Required work.
Among the entries below, please repeat exactly and only the lines from the line containing "pts = [(y, H)" to the line containing "for y, n in", both lines included.

Recorded data.
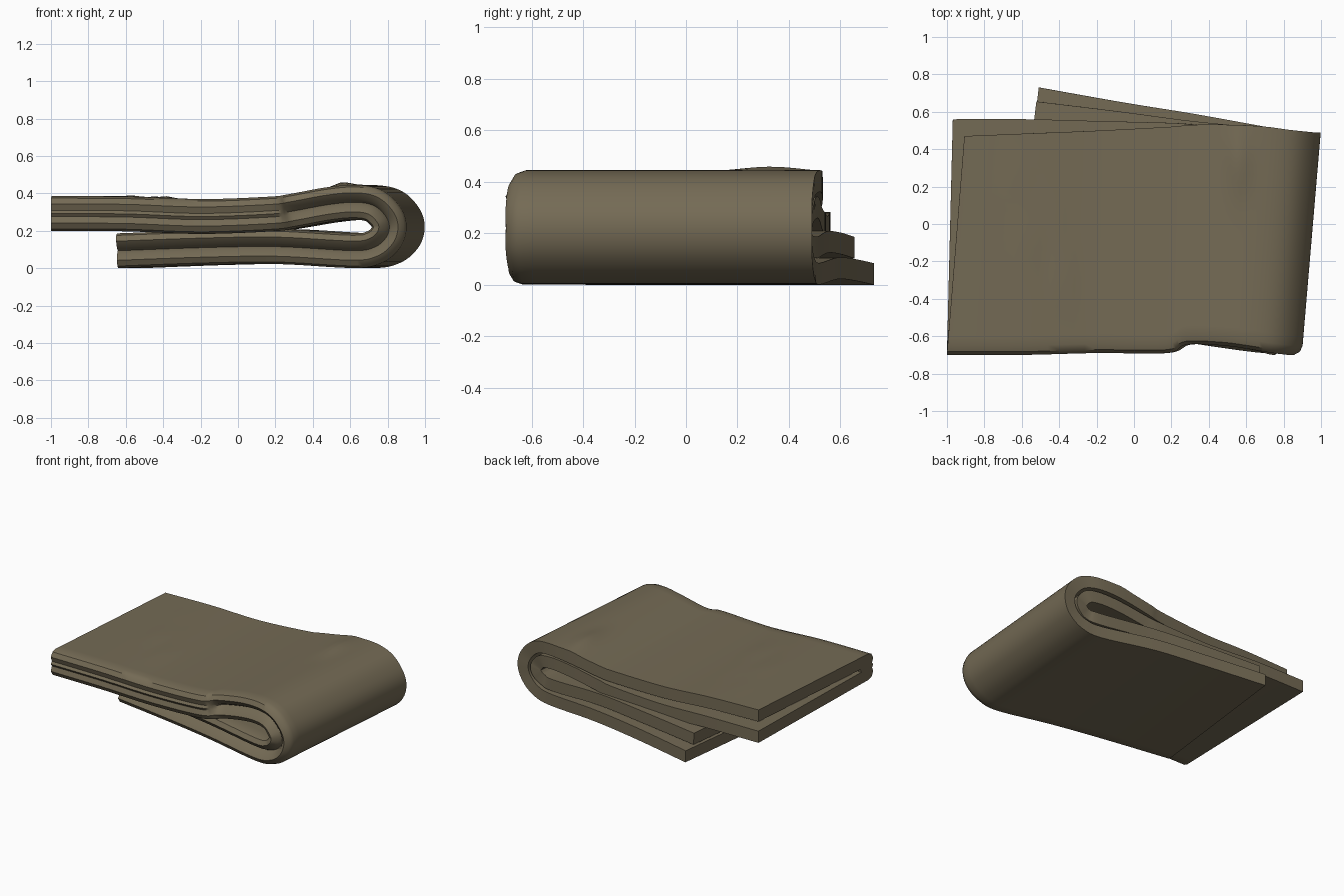
import bpy, bmesh, math
from mathutils import Vector

if "Cube" in bpy.data.objects:
    bpy.data.objects.remove(bpy.data.objects["Cube"])

H, G = 0.093, 0.009          # half thickness of the double cloth, half gap between its sheets
STEPS, NY = 6, 22            # samples per station and across the cloth

# Stations along the folded strip: front x, z, shear, front y, outer back y, inner back y
ST = [
    (-1.00, .292, .080, -.70, .47, .56),
    (-.60, .290, .050, -.70, .485, .56),
    (-.20, .276, .020, -.69, .50, .55),
    (.18, .290, .020, -.69, .52, .54),
    (.29, .305, .030, -.645, .53, .53),
    (.48, .340, .050, -.65, .53, .52),
    (.62, .352, .070, -.67, .52, .51),
    (.72, .335, .085, -.69, .50, .50),
    (.785, .278, .085, -.70, .49, .49),
    (.805, .220, .085, -.70, .49, .49),
    (.785, .160, .085, -.70, .49, .49),
    (.72, .110, .085, -.69, .50, .49),
    (.60, .094, .085, -.68, .52, .51),
    (.20, .115, .090, -.62, .59, .55),
    (-.20, .110, .105, -.54, .65, .60),
    (-.68, .093, .120, -.44, .73, .655),
]


def spline(k, t):
    """Catmull-Rom value of all station fields."""
    p = [ST[min(max(k + i, 0), len(ST) - 1)] for i in (-1, 0, 1, 2)]
    return [.5 * (2 * b + (c - a) * t + (2 * a - 5 * b + 4 * c - d) * t * t
                  + (3 * b - a - 3 * c + d) * t ** 3) for a, b, c, d in zip(*p)]


def gauss(v, c, w):
    return math.exp(-((v - c) / w) ** 2)


def crease(x, y, z):
    """Soft wrinkles on the top surface."""
    if z < .2:
        return 0
    return (.022 * gauss(x, .56 - .25 * (y - .3) ** 2, .06) * gauss(y, .34, .17)
            + .010 * gauss(x, -.42 - .12 * y, .035) * gauss(y, -.25, .3)
            + .007 * gauss(x, -.58 - .10 * y, .03) * gauss(y, .0, .3))


def section(yf, ybo, ybi, groove):
    """Hairpin outline: two sheets joined along the front fold, open at the back."""
    lerp = lambda a, b: [a + (b - a) * i / NY for i in range(NY + 1)]
    front = [(.88, .018), (.55, 0), (.18, .012), (0, None), (-.18, .012), (-.55, 0), (-.88, .018)]
    pts = [(y, H) for y in lerp(ybo, yf + .05)]
    pts += [(yf + (o if o is not None else 0) + (groove if o is None else
             groove * .25 if abs(n) < .2 else 0), n * H) for n, o in front]
    pts += [(y, -H) for y in lerp(yf + .05, ybi)]
    pts += [(y, -G) for y in lerp(ybi, yf + .13)]
    pts += [(y, G) for y in lerp(yf + .13, ybo)]
    return pts


# Folded cloth: sweep the hairpin outline along the turned-over strip
samples = [spline(k, i / STEPS) for k in range(len(ST) - 1) for i in range(STEPS)] + [list(ST[-1])]
bm = bmesh.new()
rings = []
for i, (x, z, sh, yf, ybo, ybi) in enumerate(samples):
    a, b = samples[max(i - 1, 0)], samples[min(i + 1, len(samples) - 1)]
    tan = Vector((b[0] - a[0], 0, b[1] - a[1])).normalized()
    nor = Vector((-tan.z, 0, tan.x))
    groove = .06 * min(1, max(0, (i / STEPS - 3.2) / .8))
    ring = []
    for y, n in section(yf, ybo, ybi, groove):
        s = sh - (.055 * max(0, 1 - i / (STEPS * 2)) if n < 0 else 0)
        p = Vector((x + s * (y + .69), y, z)) + nor * n
        if n == H:
            p += nor * crease(p.x, y, p.z)
        ring.append(bm.verts.new(p))
    rings.append(ring)
m = len(rings[0])
for r, q in zip(rings, rings[1:]):
    for j in range(m):
        k = (j + 1) % m
        bm.faces.new((r[j], r[k], q[k], q[j]))
bm.faces.new(rings[0])
bm.faces.new(rings[-1])
bmesh.ops.recalc_face_normals(bm, faces=bm.faces)

# Rest the cloth on the ground
low = min(v.co.z for v in bm.verts)
for v in bm.verts:
    v.co.z -= low
mesh = bpy.data.meshes.new("folded_cloth")
bm.to_mesh(mesh)
bm.free()
cloth = bpy.data.objects.new("folded_cloth", mesh)
bpy.context.collection.objects.link(cloth)

# Olive brown fabric
mat = bpy.data.materials.new("olive_brown_fabric")
mat.diffuse_color = (.175, .145, .090, 1)
mat.use_nodes = True
mat.node_tree.nodes["Principled BSDF"].inputs["Base Color"].default_value = mat.diffuse_color
mesh.materials.append(mat)
bpy.context.view_layer.objects.active = cloth
cloth.select_set(True)
bpy.ops.object.shade_smooth_by_angle(angle=math.radians(40))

Answer to the problem.
    pts = [(y, H) for y in lerp(ybo, yf + .05)]
    pts += [(yf + (o if o is not None else 0) + (groove if o is None else
             groove * .25 if abs(n) < .2 else 0), n * H) for n, o in front]
    pts += [(y, -H) for y in lerp(yf + .05, ybi)]
    pts += [(y, -G) for y in lerp(ybi, yf + .13)]
    pts += [(y, G) for y in lerp(yf + .13, ybo)]
    return pts


# Folded cloth: sweep the hairpin outline along the turned-over strip
samples = [spline(k, i / STEPS) for k in range(len(ST) - 1) for i in range(STEPS)] + [list(ST[-1])]
bm = bmesh.new()
rings = []
for i, (x, z, sh, yf, ybo, ybi) in enumerate(samples):
    a, b = samples[max(i - 1, 0)], samples[min(i + 1, len(samples) - 1)]
    tan = Vector((b[0] - a[0], 0, b[1] - a[1])).normalized()
    nor = Vector((-tan.z, 0, tan.x))
    groove = .06 * min(1, max(0, (i / STEPS - 3.2) / .8))
    ring = []
    for y, n in section(yf, ybo, ybi, groove):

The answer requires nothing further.